In this exercise, retype exactly the lines from the start of the entries through the line bearing "colour = (.4, .4, .4, 1)", leaving every picture out.

========================================

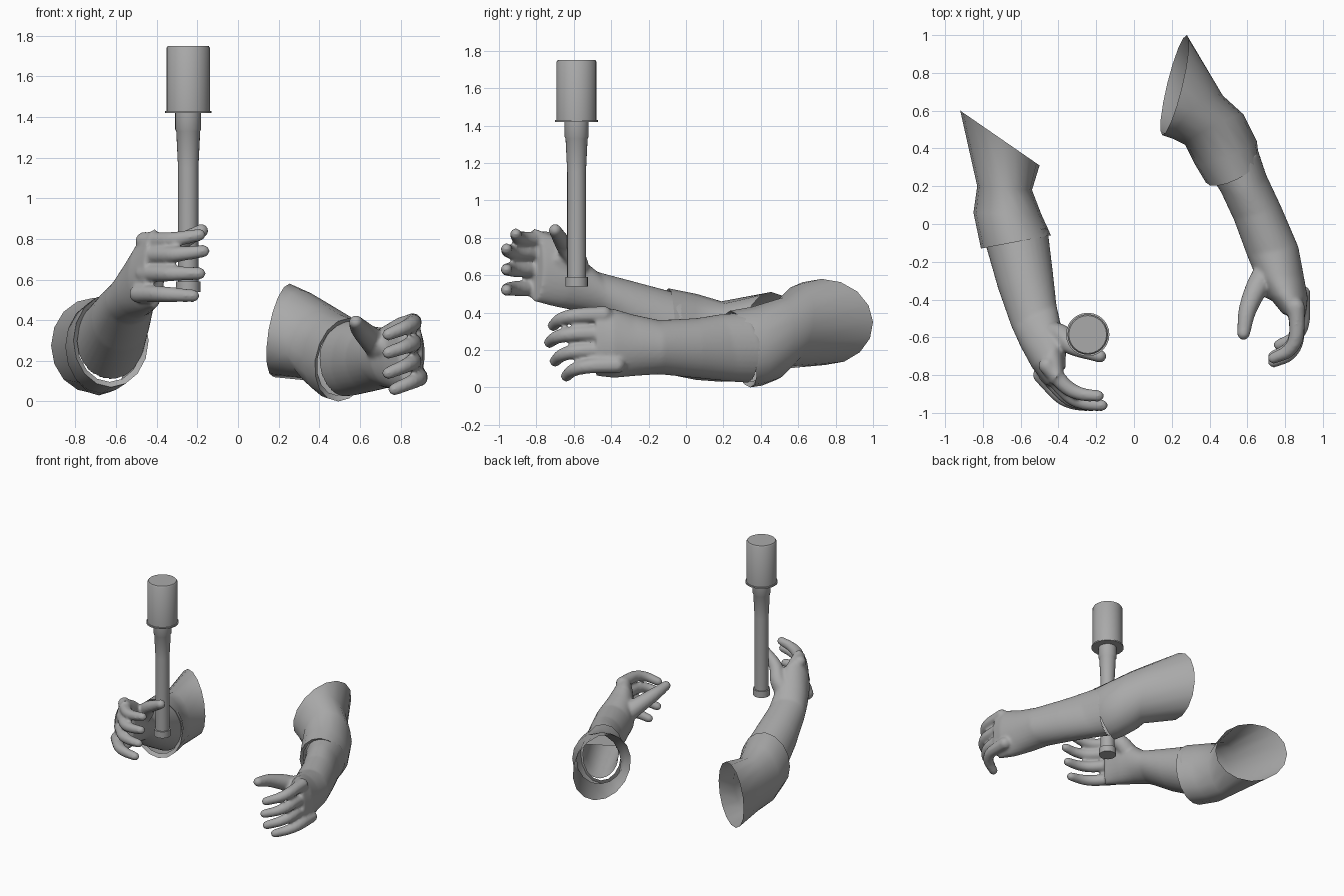
import bpy, bmesh, math
from mathutils import Vector

if "Cube" in bpy.data.objects:
    bpy.data.objects.remove(bpy.data.objects["Cube"], do_unlink=True)

grey = bpy.data.materials.new("plain_grey")
grey.use_nodes = True
colour = (.4, .4, .4, 1)
grey.diffuse_color = colour
grey.node_tree.nodes["Principled BSDF"].inputs["Base Color"].default_value = colour


def make_object(name, bm, angle):
    bmesh.ops.recalc_face_normals(bm, faces=bm.faces)
    mesh = bpy.data.meshes.new(name)
    bm.to_mesh(mesh)
    bm.free()
    mesh.materials.append(grey)
    obj = bpy.data.objects.new(name, mesh)
    bpy.context.collection.objects.link(obj)
    bpy.ops.object.select_all(action='DESELECT')
    obj.select_set(True)
    bpy.context.view_layer.objects.active = obj
    bpy.ops.object.shade_smooth_by_angle(angle=math.radians(angle))
    return obj


def bridge(bm, ring, following):
    for i in range(len(ring)):
        bm.faces.new((ring[i - 1], ring[i], following[i], following[i - 1]))


def loft(bm, sections, sides):
    """Skin upright ovals: two side points, low z, high z and optional lean of the top."""
    rings = []
    for ax, ay, bx, by, low, high, *lean in sections:
        a, b = Vector((ax, ay, low)), Vector((bx, by, low))
        half = (b - a) / 2
        top = Vector((half.y, -half.x, 0)).normalized() * sum(lean)
        top.z = (high - low) / 2
        middle = (a + b) / 2 + Vector((0, 0, top.z))
        angles = [math.tau * i / sides for i in range(sides)]
        rings.append([bm.verts.new(middle + half * math.cos(t) + top * math.sin(t))
                      for t in angles])
    for ring, following in zip(rings, rings[1:]):
        bridge(bm, ring, following)
    return rings


def digit(bm, path, root_radius, tip_radius, steps=7):
    """Overlapping balls along a rounded path, merged later into one skin."""
    pts = [Vector(p) for p in path]
    pts = [2 * pts[0] - pts[1], *pts, 2 * pts[-1] - pts[-2]]
    total = (len(pts) - 3) * steps
    for k in range(total + 1):
        i = min(k // steps, len(pts) - 4)
        f = k / steps - i
        p0, p1, p2, p3 = pts[i:i + 4]
        p = p1 + f / 2 * (p2 - p0 + f * (2 * p0 - 5 * p1 + 4 * p2 - p3
                                         + f * (3 * p1 - p0 - 3 * p2 + p3)))
        radius = root_radius + (tip_radius - root_radius) * k / total
        ball = bmesh.ops.create_icosphere(bm, subdivisions=2, radius=radius)
        bmesh.ops.translate(bm, verts=ball["verts"], vec=p)


def arm(name, sections, thumb, web, plan, fingers):
    bm = bmesh.new()
    rings = loft(bm, sections, 32)
    bm.faces.new(rings[0])
    bm.faces.new(rings[-1])
    digit(bm, thumb, .075, .036)
    digit(bm, web, .07, .055)
    # each finger follows the shared plan at its own height and offset
    for root_z, tip_z, dx, dy in fingers:
        path = [(x + dx, y + dy, root_z + (tip_z - root_z) * (n / (len(plan) - 1)) ** 2)
                for n, (x, y) in enumerate(plan)]
        digit(bm, path, .047, .032)
    obj = make_object(name, bm, 80)
    # merge the parts into one soft skin
    remesh = obj.modifiers.new("merge", 'REMESH')
    remesh.mode = 'VOXEL'
    remesh.voxel_size = .01
    smooth = obj.modifiers.new("soften", 'SMOOTH')
    smooth.iterations = 8
    baked = bpy.data.meshes.new_from_object(
        obj.evaluated_get(bpy.context.evaluated_depsgraph_get()))
    bpy.data.objects.remove(obj, do_unlink=True)
    # open the elbow end hidden in the sleeve
    bm = bmesh.new()
    bm.from_mesh(baked)
    ax, ay, bx, by = sections[0][:4]
    middle = Vector((ax + bx, ay + by, 0)) / 2
    forward = Vector((by - ay, ax - bx, 0)).normalized()
    bmesh.ops.delete(bm, context='FACES', geom=[
        f for f in bm.faces if (f.calc_center_median() - middle).dot(forward) < .02])
    make_object(name, bm, 80)


def sleeve(name, sections):
    bm = bmesh.new()
    cuff, behind = loft(bm, sections, 16)[:2]
    # turn the cuff inwards
    count = len(cuff)
    middle = sum((v.co for v in cuff), Vector()) / count
    back = (sum((v.co for v in behind), Vector()) / count - middle).normalized() * .02
    lip = [bm.verts.new(v.co.lerp(middle, .13) + back) for v in cuff]
    bridge(bm, lip, cuff)
    make_object(name, bm, 100)


# right arm, hand around the handle
arm("right_arm", [
    (-.8, -.06, -.46, 0, .1, .5),
    (-.72, -.34, -.43, -.25, .25, .57),
    (-.65, -.54, -.41, -.43, .38, .62),
    (-.6, -.65, -.39, -.52, .41, .7),
    (-.54, -.76, -.37, -.62, .43, .8),
    (-.46, -.86, -.36, -.76, .46, .85),
],
    thumb=[(-.48, -.58, .58), (-.39, -.59, .68), (-.32, -.65, .76), (-.18, -.7, .84)],
    web=[(-.44, -.62, .6), (-.41, -.68, .68)],
    plan=[(-.44, -.8), (-.34, -.91), (-.26, -.95), (-.17, -.96)],
    fingers=[(.79, .82, -.02, .05), (.72, .74, 0, 0), (.63, .63, -.02, 0), (.53, .52, -.05, 0)])

sleeve("right_sleeve", [
    (-.81, -.13, -.44, -.06, .07, .53),
    (-.85, .06, -.49, .05, .04, .5),
    (-.83, .2, -.54, .18, .03, .46),
    (-.92, .6, -.5, .31, .04, .51),
])

# left arm, hand open
arm("left_arm", [
    (.39, .28, .65, .41, .02, .4, .05),
    (.46, .17, .7, .26, .03, .39, .04),
    (.53, .02, .78, .09, .05, .37),
    (.6, -.17, .87, -.12, .07, .36),
    (.65, -.29, .9, -.28, .06, .39),
    (.71, -.38, .92, -.39, .05, .42),
    (.79, -.48, .91, -.48, .06, .43),
],
    thumb=[(.72, -.23, .24), (.65, -.34, .31), (.6, -.46, .36), (.58, -.58, .39)],
    web=[(.7, -.28, .26), (.73, -.35, .27)],
    plan=[(.86, -.46), (.86, -.61), (.82, -.69), (.74, -.73)],
    fingers=[(.39, .33, 0, .02), (.29, .24, 0, 0), (.2, .14, 0, .03), (.12, .06, .03, .09)])

sleeve("left_sleeve", [
    (.38, .22, .66, .36, 0, .41, .06),
    (.32, .32, .65, .44, .01, .43, .03),
    (.27, .42, .58, .58, .04, .48, -.02),
    (.21, .45, .47, .68, .1, .55, -.05),
    (.15, .47, .28, 1, .12, .58, .04),
])

# turned hand tool: end cap, handle, collar, flange and head
profile = [(.06, .54), (.06, .59), (.05, .59), (.05, 1.15), (.059, 1.33), (.064, 1.34),
           (.064, 1.42), (.115, 1.42), (.115, 1.43), (.107, 1.43), (.107, 1.74), (.1, 1.75)]
bm = bmesh.new()
rings = loft(bm, [(r - .245, -.585, -r - .245, -.585, z, z, r) for r, z in profile], 24)
bm.faces.new(rings[0])
bm.faces.new(rings[-1])
make_object("hand_tool", bm, 35)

========================================

● **Solution to this exercise**
import bpy, bmesh, math
from mathutils import Vector

if "Cube" in bpy.data.objects:
    bpy.data.objects.remove(bpy.data.objects["Cube"], do_unlink=True)

grey = bpy.data.materials.new("plain_grey")
grey.use_nodes = True
colour = (.4, .4, .4, 1)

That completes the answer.